Lately, it looks like most of the trends in stocks and commodities prices are linked to the relative strength or weakness of the US dollar. Commodities have become currencies. When the US dollar drops, the price of stocks and commodities goes up, and vice-versa when the currency drops. The logic behind this is simple. Investors are interested in protecting the value of their capital. Instead of owning actual dollars, they prefer to own assets. This is why the demand for materials, oil and agricultural commodities is firm. By switching from cash to finite resources, investors want to ensure that they will, at the very least, be protected from the erosion of the currency. Most of the demand is not for the real commodities, though, but for futures contracts. By borrowing money, they can buy even more of such investment vehicles than they normally would, or should. The higher demand for commodities results in an increasing price, in US dollars that is. Since they buy as the US dollar weakens, they will get more dollars back when they sell, although with the potential depreciation, this might not be an actual profit, but at least it is not a loss.

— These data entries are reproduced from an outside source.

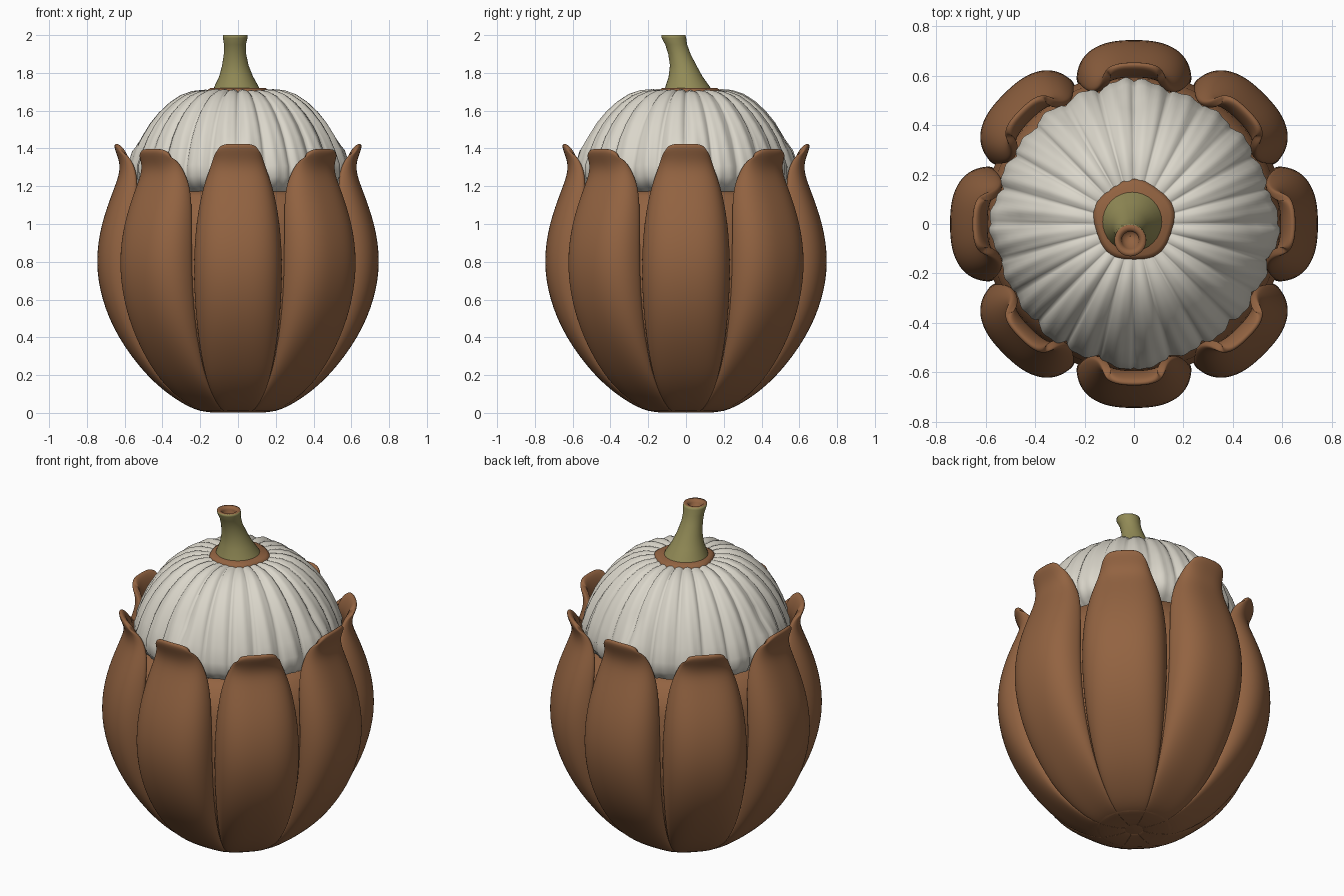
import bpy, math, random
from mathutils import Vector

if "Cube" in bpy.data.objects:
    bpy.data.objects.remove(bpy.data.objects["Cube"])
random.seed(4)


def material(name, col):
    m = bpy.data.materials.new(name)
    m.diffuse_color = (*col, 1)
    m.use_nodes = True
    m.node_tree.nodes["Principled BSDF"].inputs["Base Color"].default_value = m.diffuse_color
    return m


BROWN = material("warm brown", (0.29, 0.125, 0.053))
WHITE = material("off white", (0.70, 0.67, 0.59))
GREEN = material("olive green", (0.29, 0.26, 0.095))


def make(name, verts, faces, mats, subsurf=0, solid=0):
    me = bpy.data.meshes.new(name)
    me.from_pydata(verts, [], faces)
    for m in mats:
        me.materials.append(m)
    for p in me.polygons:
        p.use_smooth = True
    ob = bpy.data.objects.new(name, me)
    bpy.context.collection.objects.link(ob)
    if solid:
        md = ob.modifiers.new("thickness", 'SOLIDIFY')
        md.thickness, md.offset = solid, -1
    if subsurf:
        md = ob.modifiers.new("smooth", 'SUBSURF')
        md.levels = md.render_levels = subsurf
    return ob


def loft(rings):
    """Join equal closed rings of points into verts and quads."""
    n = len(rings[0])
    verts = [p for r in rings for p in r]
    faces = [(i * n + j, i * n + (j + 1) % n, (i + 1) * n + (j + 1) % n, (i + 1) * n + j)
             for i in range(len(rings) - 1) for j in range(n)]
    return verts, faces


# Petals: rows of (radius, height, half width, edge depth)
ROWS = [(0.03, 0.0, 0.012, 0.0), (0.13, 0.0, 0.052, 0.005), (0.23, 0.012, 0.09, 0.02),
        (0.36, 0.09, 0.137, 0.04), (0.49, 0.2, 0.178, 0.07), (0.64, 0.4, 0.213, 0.13),
        (0.725, 0.6, 0.232, 0.17), (0.756, 0.8, 0.238, 0.185), (0.727, 1.0, 0.225, 0.17),
        (0.66, 1.18, 0.192, 0.13), (0.622, 1.28, 0.155, 0.085), (0.632, 1.35, 0.132, 0.065),
        (0.665, 1.42, 0.122, 0.06)]
COLS = 16


def petal(k):
    ang = k * math.pi / 4
    ca, sa = math.cos(ang), math.sin(ang)
    verts = []
    for i, (R, z, w, d) in enumerate(ROWS):
        if k % 2 and z > 1.1:
            z -= (z - 1.1) * 0.09
        for j in range(COLS + 1):
            a = math.pi * j / COLS
            c, s = -math.cos(a), max(0.0, math.sin(a))
            t = w * math.copysign(abs(c) ** (2 / 2.5), c)
            r = R - d * (1 - s ** (2 / 2.5))
            zz = z - (0.04 * abs(c) ** 4 if i == len(ROWS) - 1 else 0)
            verts.append((t * ca + r * sa, t * sa - r * ca, zz))
    n = COLS + 1
    faces = [(i * n + j, i * n + j + 1, (i + 1) * n + j + 1, (i + 1) * n + j)
             for i in range(len(ROWS) - 1) for j in range(COLS)]
    make("petal_%d" % (k + 1), verts, faces, [BROWN], 2, 0.035)


for k in range(8):
    petal(k)

# Brown core closing the seams between the petals
core = [(0.001, 0.004), (0.2, 0.01), (0.33, 0.1), (0.44, 0.2), (0.55, 0.4), (0.60, 0.6),
        (0.612, 0.8), (0.59, 1.0), (0.54, 1.15), (0.45, 1.18), (0.001, 1.18)]
ring = [2 * math.pi * j / 64 for j in range(64)]
v, f = loft([[(r * math.cos(a), r * math.sin(a), z) for a in ring] for r, z in core])
make("inner_core", v, f, [BROWN])

# White pleated dome
DOME = [(0.46, 1.17), (0.53, 1.2), (0.56, 1.25), (0.562, 1.31), (0.535, 1.39), (0.505, 1.46),
        (0.463, 1.53), (0.415, 1.59), (0.36, 1.642), (0.30, 1.682), (0.24, 1.703),
        (0.18, 1.708), (0.12, 1.70), (0.01, 1.69)]
SEG, PLEATS = 288, 24
amp = [random.uniform(0.7, 1.4) for _ in range(PLEATS)]
shift = [random.uniform(-0.06, 0.06) for _ in range(PLEATS)]
rings = []
for r, z in DOME:
    row = []
    for j in range(SEG):
        a = 2 * math.pi * j / SEG
        q = j * PLEATS / SEG
        fold = abs(math.sin(math.pi * q)) ** 0.7 * amp[int(q)]
        ripple = 0.15 * math.sin(a * 53 + z * 7)
        rr = r * (1 + 0.036 * (fold + ripple - 0.6))
        # small points poking out behind the four main petals
        if 1.22 < z < 1.4:
            rr += 0.03 * max(0.0, math.cos(4 * a)) ** 12
        aa = a + shift[int(q)] * math.sin(math.pi * (q % 1)) * (1.7 - z)
        lift = 0.012 * (fold - 0.8) if r > 0.13 else 0
        row.append((rr * math.cos(aa), rr * math.sin(aa), z + lift))
    rings.append(row)
v, f = loft(rings)
make("pleated_dome", v, f, [WHITE])

# Brown collar around the stem
collar = [(0.165, 1.69), (0.162, 1.708), (0.145, 1.72), (0.05, 1.722)]
v, f = loft([[(r * (1 + 0.03 * math.sin(5 * a)) * math.cos(a),
               r * (1 + 0.03 * math.sin(5 * a)) * math.sin(a) + 0.015, z) for a in ring]
             for r, z in collar])
make("stem_collar", v, f, [BROWN])

# Leaning hollow stem: (height, centre x, centre y, radius), last rows form the hole
STEM = [(1.70, -0.005, 0.012, 0.128), (1.73, -0.008, 0.008, 0.116), (1.78, -0.01, -0.002, 0.09),
        (1.84, -0.014, -0.015, 0.07), (1.90, -0.016, -0.035, 0.059), (1.95, -0.016, -0.052, 0.058),
        (1.985, -0.015, -0.064, 0.065), (2.0, -0.015, -0.067, 0.064), (1.998, -0.015, -0.067, 0.045),
        (1.985, -0.015, -0.066, 0.035), (1.93, -0.015, -0.05, 0.03), (1.925, -0.015, -0.05, 0.001)]
N = 32
v, f = loft([[(x + r * math.cos(2 * math.pi * j / N), y + r * math.sin(2 * math.pi * j / N), z)
              for j in range(N)] for z, x, y, r in STEM])
stem = make("stem", v, f, [GREEN, BROWN])
for p in stem.data.polygons:
    if p.index // N >= 7:      # rim and hole
        p.material_index = 1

What may be the consequences for food prices? We have had a flavor of what a run on commodities can do in 2008. This time, the level of leverage will be lower than by then, because investors will not be able to access loans as much and as easily as they could prior to the financial crisis. Nonetheless, increased demand for oil futures contracts together with an increased demand for agricultural commodities futures contracts will result in food inflation. Ironically, the most vulnerable country for this are the USA themselves, because the price inflation will be in US dollars, and that is the only currency that they have. Food inflation will put more stress on the income of Americans, and depending on the level of inflation, this can bring the country back into a recession. Considering the importance of the US economy, the whole world would suffer the consequences.

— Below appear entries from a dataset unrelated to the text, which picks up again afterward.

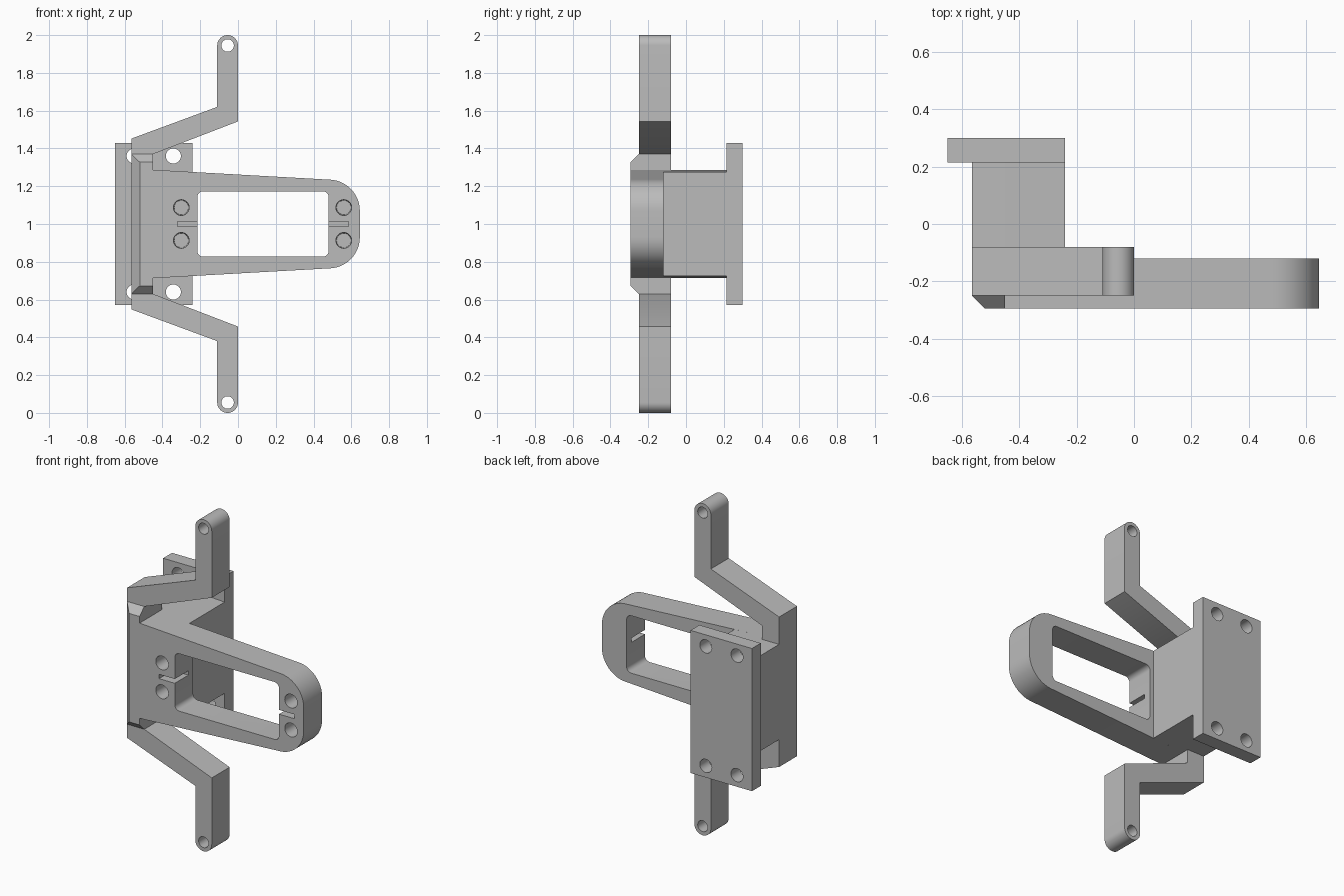
import bpy
import bmesh
from math import cos, sin, pi, radians

cube = bpy.data.objects.get("Cube")
if cube:
    bpy.data.objects.remove(cube, do_unlink=True)

MID = 1.0  # height of the symmetry plane; all parts are drawn around it

grey = bpy.data.materials.new("plain grey")
grey.use_nodes = True
grey.diffuse_color = (0.5, 0.5, 0.5, 1)
grey.node_tree.nodes["Principled BSDF"].inputs["Base Color"].default_value = (0.5, 0.5, 0.5, 1)


def finish(name, bm):
    bmesh.ops.recalc_face_normals(bm, faces=bm.faces)
    mesh = bpy.data.meshes.new(name)
    bm.to_mesh(mesh)
    bm.free()
    mesh.materials.append(grey)
    obj = bpy.data.objects.new(name, mesh)
    obj.location.z = MID
    bpy.context.collection.objects.link(obj)
    return obj


def prism(name, profile, y0, y1, shrink=1.0):
    """Extrude an (x, z) profile from y0 to y1, optionally scaling the far end."""
    bm = bmesh.new()
    n = len(profile)
    cx = sum(p[0] for p in profile) / n
    cz = sum(p[1] for p in profile) / n
    near = [bm.verts.new((x, y0, z)) for x, z in profile]
    far = [bm.verts.new((cx + (x - cx) * shrink, y1, cz + (z - cz) * shrink)) for x, z in profile]
    bm.faces.new(near)
    bm.faces.new(far[::-1])
    for i in range(n):
        j = (i + 1) % n
        bm.faces.new((near[i], far[i], far[j], near[j]))
    return finish(name, bm)


def arc(cx, cz, r, a0, a1, steps=12):
    angles = [radians(a0 + (a1 - a0) * i / steps) for i in range(steps + 1)]
    return [(cx + r * cos(a), cz + r * sin(a)) for a in angles]


def circle(cx, cz, r, steps=32):
    return arc(cx, cz, r, 0, 360, steps)[:-1]


def rect(x0, x1, half):
    return [(x0, -half), (x1, -half), (x1, half), (x0, half)]


def cut(obj, cutters):
    for cutter in cutters:
        mod = obj.modifiers.new("cut", "BOOLEAN")
        mod.operation = "DIFFERENCE"
        mod.solver = "EXACT"
        mod.object = cutter
        bpy.context.view_layer.objects.active = obj
        bpy.ops.object.modifier_apply(modifier=mod.name)
        bpy.data.objects.remove(cutter, do_unlink=True)


def smooth(obj):
    bpy.ops.object.select_all(action="DESELECT")
    obj.select_set(True)
    bpy.context.view_layer.objects.active = obj
    bpy.ops.object.shade_smooth_by_angle(angle=radians(30))


FRONT, FRAME_BACK = -0.295, -0.12
ARM_FRONT, ARM_BACK = -0.25, -0.08
LEFT, SPINE = -0.565, -0.45

# Tapered frame with a rounded end
outline = [(SPINE, 0.287), (SPINE, -0.287)]
outline += arc(0.48, -0.07, 0.165, -90, 0) + arc(0.48, 0.07, 0.165, 0, 90)
frame = prism("frame", outline, FRONT, FRAME_BACK)

# Rounded window, blind screw holes and the slot on both sides of the window
r = 0.03
window = []
for cx, cz, a in ((0.45, 0.143, 0), (-0.185, 0.143, 90), (-0.185, -0.143, 180), (0.45, -0.143, 270)):
    window += arc(cx, cz, r, a, a + 90, 6)
cutters = [prism("window_cutter", window, -0.4, 0)]
cutters.append(prism("slot_cutter", rect(-0.32, 0.585, 0.013), -0.4, -0.165))
for x in (-0.3, 0.56):
    for z in (-0.087, 0.087):
        cutters.append(prism("screw_cutter", circle(x, z, 0.042), FRONT - 0.01, -0.165, 0.9))
cut(frame, cutters)
smooth(frame)

# Spine with bevelled front edges
bm = bmesh.new()
for y, x, half in ((ARM_BACK, LEFT, 0.37), (ARM_FRONT, LEFT, 0.37), (FRONT, -0.52, 0.327)):
    for px, pz in rect(x, SPINE, half):
        bm.verts.new((px, y, pz))
bmesh.ops.convex_hull(bm, input=bm.verts)
bmesh.ops.dissolve_limit(bm, angle_limit=0.01, verts=bm.verts, edges=bm.edges)
finish("spine", bm)

# Cranked arms above and below, each with a hole in its round tip
for side, s in (("upper", 1), ("lower", -1)):
    pts = [(LEFT, 0.37), (SPINE, 0.37), (0, 0.543)]
    pts += arc(-0.055, 0.945, 0.055, 0, 180, 20)
    pts += [(-0.11, 0.62), (LEFT, 0.452)]
    arm = prism(side + "_arm", [(x, s * z) for x, z in pts], ARM_FRONT, ARM_BACK)
    cut(arm, [prism("tip_cutter", circle(-0.055, s * 0.945, 0.033), -0.4, 0.1)])
    smooth(arm)

# Block joining the frame to the mounting plate
block = [(LEFT, -0.287), (SPINE, -0.287), (-0.24, -0.275),
         (-0.24, 0.275), (SPINE, 0.287), (LEFT, 0.287)]
prism("mount_block", block, FRAME_BACK, 0.215)

# Mounting plate with four corner holes
plate = prism("mounting_plate", rect(-0.65, -0.24, 0.43), 0.215, 0.3)
cut(plate, [prism("plate_cutter", circle(x, z, 0.04), 0.1, 0.4)
            for x in (-0.55, -0.342) for z in (-0.36, 0.36)])
smooth(plate)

Food inflation will hit globally, because the demand on paper will be higher than the physical demand, and because, the focus will be in the price expressed in US dollars only. The exchange rate between other currencies with the US dollar will not be taken into account immediately. This will happen when consumers start to offer enough resistance. The resistance can be less consumption of consumer goods in rich countries, but it can be riots and violence in poor countries. Although food inflation has not hit consumers too much, yet, the high price of animal feed ingredients is already a concern for companies involved in animal productions. Processors will face a dilemma between a decrease of margins and the need to fill their plants at full capacity to keep costs down. Their margins and the farmers’ margins will be under pressure, because the retailers will resist price increases as long as they can. Another area of margin pressure for farmers will come from the price of inputs, fertilizers in particular. If the rumor, based on paper contracts, turns into the idea that demand for agricultural production is really increasing sharply, suppliers will hike their prices as soon as they can. If farmers get higher prices for their products, they also will pay much more for their inputs.

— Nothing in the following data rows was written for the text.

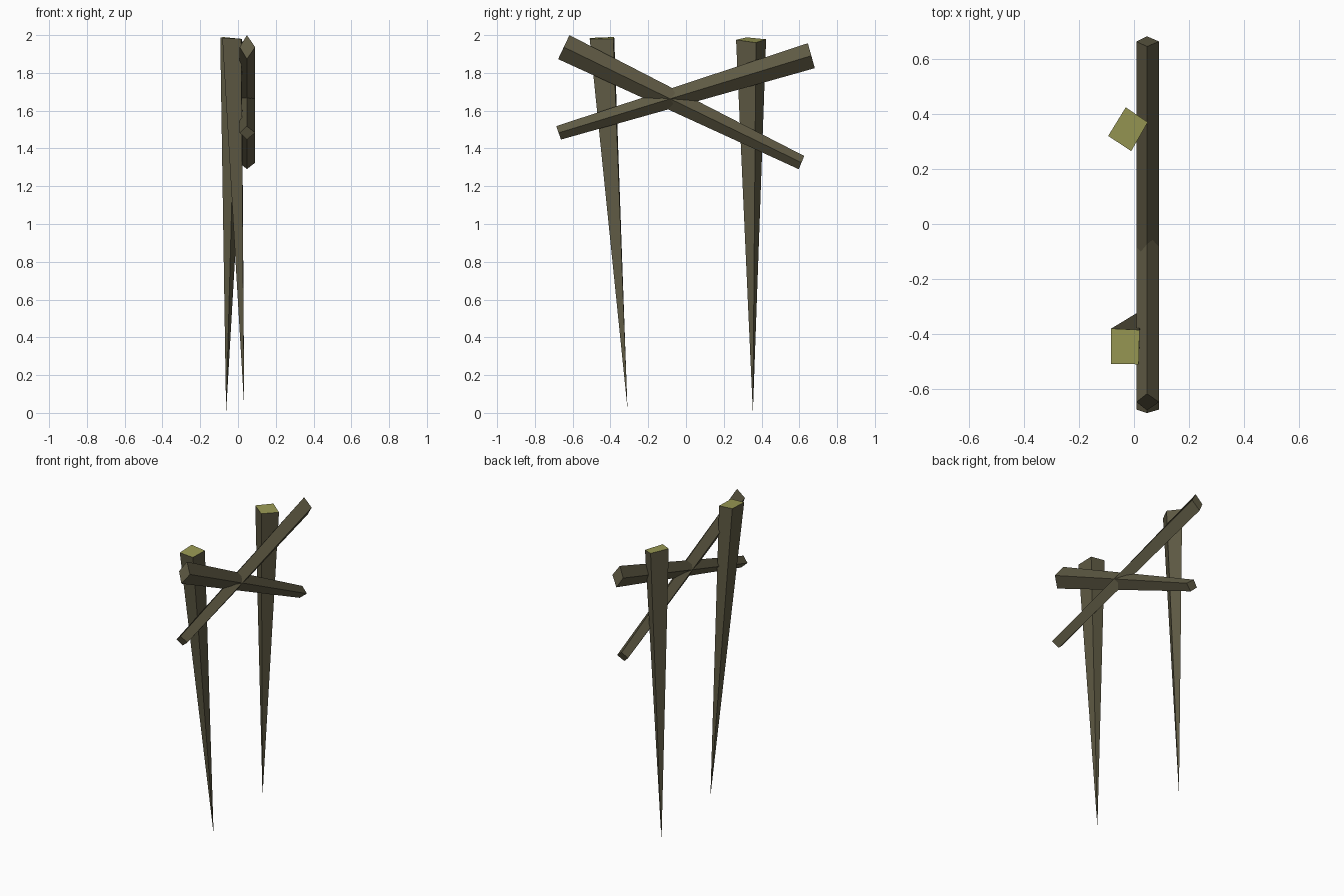
import bpy, bmesh
from mathutils import Vector

if "Cube" in bpy.data.objects:
    bpy.data.objects.remove(bpy.data.objects["Cube"])


def material(name, rgb):
    m = bpy.data.materials.new(name)
    m.diffuse_color = (*rgb, 1)
    m.use_nodes = True
    m.node_tree.nodes["Principled BSDF"].inputs["Base Color"].default_value = m.diffuse_color
    return m


WOOD = material("dark_wood", (0.115, 0.103, 0.058))
CUT = material("olive_cut_wood", (0.32, 0.32, 0.09))


def finish(bm, name, mats):
    bmesh.ops.recalc_face_normals(bm, faces=bm.faces)
    me = bpy.data.meshes.new(name)
    bm.to_mesh(me)
    bm.free()
    for m in mats:
        me.materials.append(m)
    ob = bpy.data.objects.new(name, me)
    bpy.context.collection.objects.link(ob)


def post(name, top, tip):
    """Four-sided stake: tilted square top narrowing to a point."""
    bm = bmesh.new()
    ring = [bm.verts.new(p) for p in top]
    point = bm.verts.new(tip)
    bm.faces.new(ring).material_index = 1   # freshly cut top
    for i in range(4):
        bm.faces.new((ring[i], ring[(i + 1) % 4], point))
    finish(bm, name, [WOOD, CUT])


def beam(name, ends, x=0.05, half=0.041):
    """Diamond-section bar; each end is given by its top and bottom (y, z)."""
    bm = bmesh.new()
    rings = []
    for (ty, tz), (by, bz) in ends:
        top, bot = Vector((x - 0.003, ty, tz)), Vector((x - 0.003, by, bz))
        mid = (top + bot) / 2
        mid.x = x
        side = Vector((half, 0, 0))
        rings.append([bm.verts.new(p) for p in (top, mid + side, bot, mid - side)])
    a, b = rings
    bm.faces.new(a)
    bm.faces.new(b)
    for i in range(4):
        j = (i + 1) % 4
        bm.faces.new((a[i], a[j], b[j], b[i]))
    finish(bm, name, [WOOD])


# Two pointed upright stakes
post("front_post",
     [(0.017, -0.51, 1.98), (0.02, -0.385, 1.98), (-0.083, -0.38, 1.99), (-0.083, -0.508, 1.985)],
     (0.033, -0.31, 0.025))
post("back_post",
     [(0.05, 0.37, 1.96), (-0.03, 0.424, 1.978), (-0.094, 0.32, 1.988), (-0.01, 0.265, 1.975)],
     (-0.063, 0.354, 0.0))

# Two crossed bars on the right side
beam("falling_crossbar", [((-0.617, 2.0), (-0.677, 1.873)), ((0.626, 1.36), (0.597, 1.29))])
beam("rising_crossbar", [((-0.687, 1.518), (-0.662, 1.447)), ((0.645, 1.957), (0.682, 1.825))])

Reactions to food inflation will be the strongest in Asia. The situation is already sensitive, and the share of food in the household budgets is still relatively high, especially compared with Western countries. For many people, food is already difficult to afford. The situation is such that the Indian government is considering offering subsidized grains to 75% of the population. This represents about 800 million people. This is roughly the combined population of the EU, USA, Canada, Australia and New Zealand together!

What happens with currencies, stocks and commodities exchange markets will have direct as well as indirect consequences. We all need to follow the developments, because we all will feel the consequences in our wallets, eventually.

Copyright 2010 – The Happy Future Group Consulting Ltd.